Amid all the mythology about PARCC tests – teachers will be fired! students won’t graduate! the tests cost too much! they undermine instruction!* – news broke this weekend of a substantive issue based not on distortion of facts but on a true error in judgement on the part of the N.J. Department of Education and Pearson, the testing vendor for PARCC.
From today’s NJ Spotlight:
Pearson, the London-based testing vendor hired this year by PARCC, has been monitoring Twitter traffic – and found evidence that some students may have tweeted messages divulging PARCC questions, or at least parts of them.
Officials in at least two New Jersey school districts – and probably more – said they had been informed by the state about suspicious student messages found on the social media platform. Details of the messages were not disclosed.
Pearson informed the state Department of Education, which then informed the districts through a scripted process of “security alerts” and “corrective actions.”
As of now, those “suspicious student messages” – i.e., students snapping screenshots of test questions and tweeting them – originated at Watchung Hills Regional High School district in Warren, Hanover Park Regional in East Hanover and South Orange-Maplewood. The story was first reported by Bob Braun on Friday and then picked up over the weekend by Mark Weber, Diane Ravitch, and Valerie Strauss. Now it’s on sites like Breitbart, Buzzfeed, DailyKos, and the Eagle Forum.
Should the DOE and individual districts be vigilant about security breaches? Sure, that’s been the protocol for years, well before PARCC replaced N.J.’s ASK and HSPA standardized tests and well before N.J. DOE’s contract with Pearson. Should Pearson be monitoring students’ twitter feeds? No. That’s just a little too Dick Cheney-ish for any parent or school staffer to stomach, as well as an ungainly infringement of student privacy.

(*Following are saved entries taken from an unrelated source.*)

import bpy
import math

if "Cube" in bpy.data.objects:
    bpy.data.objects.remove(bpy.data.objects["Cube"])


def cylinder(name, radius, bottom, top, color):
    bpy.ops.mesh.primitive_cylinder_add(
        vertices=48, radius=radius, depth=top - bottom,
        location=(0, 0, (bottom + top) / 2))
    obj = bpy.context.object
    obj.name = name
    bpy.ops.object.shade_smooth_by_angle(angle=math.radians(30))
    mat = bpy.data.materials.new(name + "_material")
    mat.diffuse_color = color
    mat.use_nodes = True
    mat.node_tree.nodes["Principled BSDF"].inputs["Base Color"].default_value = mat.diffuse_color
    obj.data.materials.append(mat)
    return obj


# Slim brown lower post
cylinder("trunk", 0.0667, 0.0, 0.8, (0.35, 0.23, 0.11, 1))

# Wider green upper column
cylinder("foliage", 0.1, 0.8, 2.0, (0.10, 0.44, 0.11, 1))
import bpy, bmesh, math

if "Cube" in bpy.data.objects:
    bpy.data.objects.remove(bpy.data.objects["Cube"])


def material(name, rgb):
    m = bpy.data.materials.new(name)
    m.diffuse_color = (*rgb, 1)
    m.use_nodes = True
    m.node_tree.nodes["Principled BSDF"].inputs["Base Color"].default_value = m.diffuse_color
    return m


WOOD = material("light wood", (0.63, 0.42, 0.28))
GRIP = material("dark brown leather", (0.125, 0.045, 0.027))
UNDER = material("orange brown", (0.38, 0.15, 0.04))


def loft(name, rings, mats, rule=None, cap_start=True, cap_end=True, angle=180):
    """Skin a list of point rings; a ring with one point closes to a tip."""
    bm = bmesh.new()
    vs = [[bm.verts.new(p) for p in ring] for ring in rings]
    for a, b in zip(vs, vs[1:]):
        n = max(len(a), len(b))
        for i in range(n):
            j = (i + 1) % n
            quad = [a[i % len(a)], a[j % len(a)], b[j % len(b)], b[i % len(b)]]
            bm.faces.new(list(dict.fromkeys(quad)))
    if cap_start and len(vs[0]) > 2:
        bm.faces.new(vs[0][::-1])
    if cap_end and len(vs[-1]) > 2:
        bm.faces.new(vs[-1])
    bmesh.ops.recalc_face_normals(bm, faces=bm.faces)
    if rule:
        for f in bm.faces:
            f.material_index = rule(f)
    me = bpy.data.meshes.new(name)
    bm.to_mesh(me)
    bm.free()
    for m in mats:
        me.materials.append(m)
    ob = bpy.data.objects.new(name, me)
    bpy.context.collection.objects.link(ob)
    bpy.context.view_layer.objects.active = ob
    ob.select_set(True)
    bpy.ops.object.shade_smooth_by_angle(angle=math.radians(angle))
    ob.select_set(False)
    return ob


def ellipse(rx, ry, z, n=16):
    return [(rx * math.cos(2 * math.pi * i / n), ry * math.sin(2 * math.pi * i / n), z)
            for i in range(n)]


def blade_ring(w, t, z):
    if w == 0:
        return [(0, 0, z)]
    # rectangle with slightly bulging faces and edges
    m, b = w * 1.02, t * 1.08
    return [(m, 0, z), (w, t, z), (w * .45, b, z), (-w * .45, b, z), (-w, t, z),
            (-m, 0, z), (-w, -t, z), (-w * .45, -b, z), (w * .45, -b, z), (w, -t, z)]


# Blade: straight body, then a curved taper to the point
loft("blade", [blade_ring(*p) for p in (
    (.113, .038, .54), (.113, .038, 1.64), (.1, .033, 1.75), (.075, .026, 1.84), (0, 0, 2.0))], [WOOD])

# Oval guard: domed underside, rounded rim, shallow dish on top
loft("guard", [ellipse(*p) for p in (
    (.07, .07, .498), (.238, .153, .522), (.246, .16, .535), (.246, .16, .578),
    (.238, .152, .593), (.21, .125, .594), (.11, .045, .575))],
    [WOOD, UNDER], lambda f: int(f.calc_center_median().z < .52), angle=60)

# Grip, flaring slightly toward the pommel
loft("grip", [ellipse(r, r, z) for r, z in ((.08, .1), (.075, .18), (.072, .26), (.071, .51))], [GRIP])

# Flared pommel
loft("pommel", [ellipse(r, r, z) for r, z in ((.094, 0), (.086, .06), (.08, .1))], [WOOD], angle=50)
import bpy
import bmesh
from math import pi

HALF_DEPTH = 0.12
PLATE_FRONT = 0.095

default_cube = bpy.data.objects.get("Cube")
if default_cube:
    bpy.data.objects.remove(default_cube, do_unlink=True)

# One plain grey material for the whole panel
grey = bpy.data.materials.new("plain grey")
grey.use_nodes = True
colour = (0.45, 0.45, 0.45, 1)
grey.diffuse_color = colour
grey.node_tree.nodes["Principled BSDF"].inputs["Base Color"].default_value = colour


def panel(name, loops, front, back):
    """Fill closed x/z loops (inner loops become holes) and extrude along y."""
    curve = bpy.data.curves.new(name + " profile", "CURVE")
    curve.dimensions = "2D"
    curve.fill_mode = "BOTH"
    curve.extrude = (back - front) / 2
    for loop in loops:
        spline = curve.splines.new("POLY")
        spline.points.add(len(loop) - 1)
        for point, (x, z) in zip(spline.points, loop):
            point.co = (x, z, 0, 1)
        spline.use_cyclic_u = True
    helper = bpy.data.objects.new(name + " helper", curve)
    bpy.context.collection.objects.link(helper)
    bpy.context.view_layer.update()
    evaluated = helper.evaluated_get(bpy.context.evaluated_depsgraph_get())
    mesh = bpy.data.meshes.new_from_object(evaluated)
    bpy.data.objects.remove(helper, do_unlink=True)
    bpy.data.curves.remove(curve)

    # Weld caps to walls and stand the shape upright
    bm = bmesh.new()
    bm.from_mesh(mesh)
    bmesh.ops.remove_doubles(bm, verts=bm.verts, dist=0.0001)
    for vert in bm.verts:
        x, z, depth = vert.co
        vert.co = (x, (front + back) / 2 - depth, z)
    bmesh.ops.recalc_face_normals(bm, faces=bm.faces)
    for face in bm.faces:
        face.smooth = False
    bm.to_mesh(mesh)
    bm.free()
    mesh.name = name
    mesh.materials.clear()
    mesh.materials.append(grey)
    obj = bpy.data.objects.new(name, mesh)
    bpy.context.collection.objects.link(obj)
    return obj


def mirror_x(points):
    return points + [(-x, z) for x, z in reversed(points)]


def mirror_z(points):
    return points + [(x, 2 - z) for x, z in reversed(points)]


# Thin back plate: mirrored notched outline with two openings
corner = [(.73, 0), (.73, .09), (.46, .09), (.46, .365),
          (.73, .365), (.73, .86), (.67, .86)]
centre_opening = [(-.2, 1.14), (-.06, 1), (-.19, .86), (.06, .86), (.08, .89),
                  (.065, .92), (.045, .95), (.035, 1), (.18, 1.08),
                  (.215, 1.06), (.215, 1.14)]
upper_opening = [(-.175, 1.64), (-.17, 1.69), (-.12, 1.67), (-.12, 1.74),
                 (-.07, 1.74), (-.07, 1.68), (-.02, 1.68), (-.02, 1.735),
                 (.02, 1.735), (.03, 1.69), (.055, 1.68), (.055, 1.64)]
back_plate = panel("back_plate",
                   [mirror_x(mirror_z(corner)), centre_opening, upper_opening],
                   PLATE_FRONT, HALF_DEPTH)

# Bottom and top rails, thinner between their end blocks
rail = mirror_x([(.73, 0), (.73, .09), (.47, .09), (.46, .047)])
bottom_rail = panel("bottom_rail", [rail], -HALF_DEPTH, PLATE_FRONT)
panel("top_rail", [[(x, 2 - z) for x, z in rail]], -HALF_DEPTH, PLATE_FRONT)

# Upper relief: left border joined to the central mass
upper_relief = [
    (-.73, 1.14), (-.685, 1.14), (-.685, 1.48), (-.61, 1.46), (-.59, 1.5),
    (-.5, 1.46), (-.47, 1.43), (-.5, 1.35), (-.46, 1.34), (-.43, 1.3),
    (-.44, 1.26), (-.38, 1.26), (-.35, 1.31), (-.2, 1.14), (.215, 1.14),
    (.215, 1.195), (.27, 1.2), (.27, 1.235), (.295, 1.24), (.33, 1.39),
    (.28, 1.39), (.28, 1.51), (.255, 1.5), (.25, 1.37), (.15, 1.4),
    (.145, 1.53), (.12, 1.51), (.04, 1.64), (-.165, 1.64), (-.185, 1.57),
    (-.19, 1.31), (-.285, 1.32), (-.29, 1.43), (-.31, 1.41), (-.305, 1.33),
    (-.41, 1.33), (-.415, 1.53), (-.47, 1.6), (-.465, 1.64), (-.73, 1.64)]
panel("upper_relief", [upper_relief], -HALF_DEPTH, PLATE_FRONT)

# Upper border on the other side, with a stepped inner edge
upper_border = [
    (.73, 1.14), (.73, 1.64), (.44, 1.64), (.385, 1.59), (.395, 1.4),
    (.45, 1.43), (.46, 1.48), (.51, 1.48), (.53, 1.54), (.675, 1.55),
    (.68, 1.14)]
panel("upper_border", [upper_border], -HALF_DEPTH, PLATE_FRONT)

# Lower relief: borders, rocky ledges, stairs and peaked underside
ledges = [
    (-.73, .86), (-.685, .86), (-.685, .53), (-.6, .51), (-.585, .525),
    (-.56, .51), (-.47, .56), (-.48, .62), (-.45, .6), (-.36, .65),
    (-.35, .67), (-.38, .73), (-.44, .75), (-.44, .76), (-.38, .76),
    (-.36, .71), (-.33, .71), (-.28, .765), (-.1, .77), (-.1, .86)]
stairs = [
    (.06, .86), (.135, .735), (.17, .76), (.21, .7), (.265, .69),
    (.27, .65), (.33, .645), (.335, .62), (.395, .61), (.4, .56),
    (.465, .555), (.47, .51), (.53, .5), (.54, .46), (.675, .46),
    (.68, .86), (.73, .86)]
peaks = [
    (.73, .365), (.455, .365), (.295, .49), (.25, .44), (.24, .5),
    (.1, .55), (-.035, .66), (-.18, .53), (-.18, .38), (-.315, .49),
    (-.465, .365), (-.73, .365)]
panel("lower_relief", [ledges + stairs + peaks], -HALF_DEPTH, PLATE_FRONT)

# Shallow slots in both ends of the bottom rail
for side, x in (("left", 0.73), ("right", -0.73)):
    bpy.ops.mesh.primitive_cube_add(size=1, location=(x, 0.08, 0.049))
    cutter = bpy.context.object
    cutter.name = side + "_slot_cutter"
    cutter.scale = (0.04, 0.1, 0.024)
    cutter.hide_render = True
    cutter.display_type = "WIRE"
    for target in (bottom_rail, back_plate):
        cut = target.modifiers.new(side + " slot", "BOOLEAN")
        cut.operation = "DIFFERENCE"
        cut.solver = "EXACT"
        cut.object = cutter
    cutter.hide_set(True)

In response to inquiries from Spotlight, the DOE said that security breaches have occurred every year during ASK and HSPA testing and, “likewise, test security measures are not new, nor are they unique to this test.” A superintendent said that “[m]y understanding is that most large companies constantly track what people are saying about their products and what is trending on social media. We strive to make sure our students know that when the post something online, it is public for all the world to see.”
A spokeswoman for Pearson said, “The security of a test is critical to ensure fairness for all students and teachers and to ensure that the results of any assessment are trustworthy and valid. We welcome debate and a variety of opinions. But when test questions or elements are posted publicly to the Internet, we are obligated to alert PARCC states. Any contact with students or decisions about student discipline are handled at the local level. We believe that a secure test maintains fairness for every student and the validity, integrity of the test results.”
Sure, but they’re still kids, adjusting, as we all are, to this brave new wikileaky world where your smartphone recommends books for you to read based on e-book acquisitions and your Facebook page customizes ads based on personal purchasing habits, where pundits wonder what damage Hillary Clinton did to her presidential prospects by using personal emails for government business. In this digital world, lines that were once clear are blurry. Where’s the boundary between due diligence and invasion of privacy?
Ambiguity aside, Pearson blew it, the victim of a self-inflicted wound. While the company isn’t “spying” (at least in the sense alleged by the anti-testing lobby), the N.J. DOE should demand that its testing vendor shut down this practice fast.
After all, in the context of this shift to new student assessments aligned with common academic standards, a few leaked questions are trivial. It’s more prudent to protect the integrity of this promising new accountability system that’s the target of so many distorted attacks. PARCC’s purpose is to provide schools, teachers, and parents with information about student growth and to promote educational equity. That mission supersedes politically-fraught security protocol. Let’s keep our eyes on the prize.
* Today’s Star Ledger has a good piece that dispels some of these myths.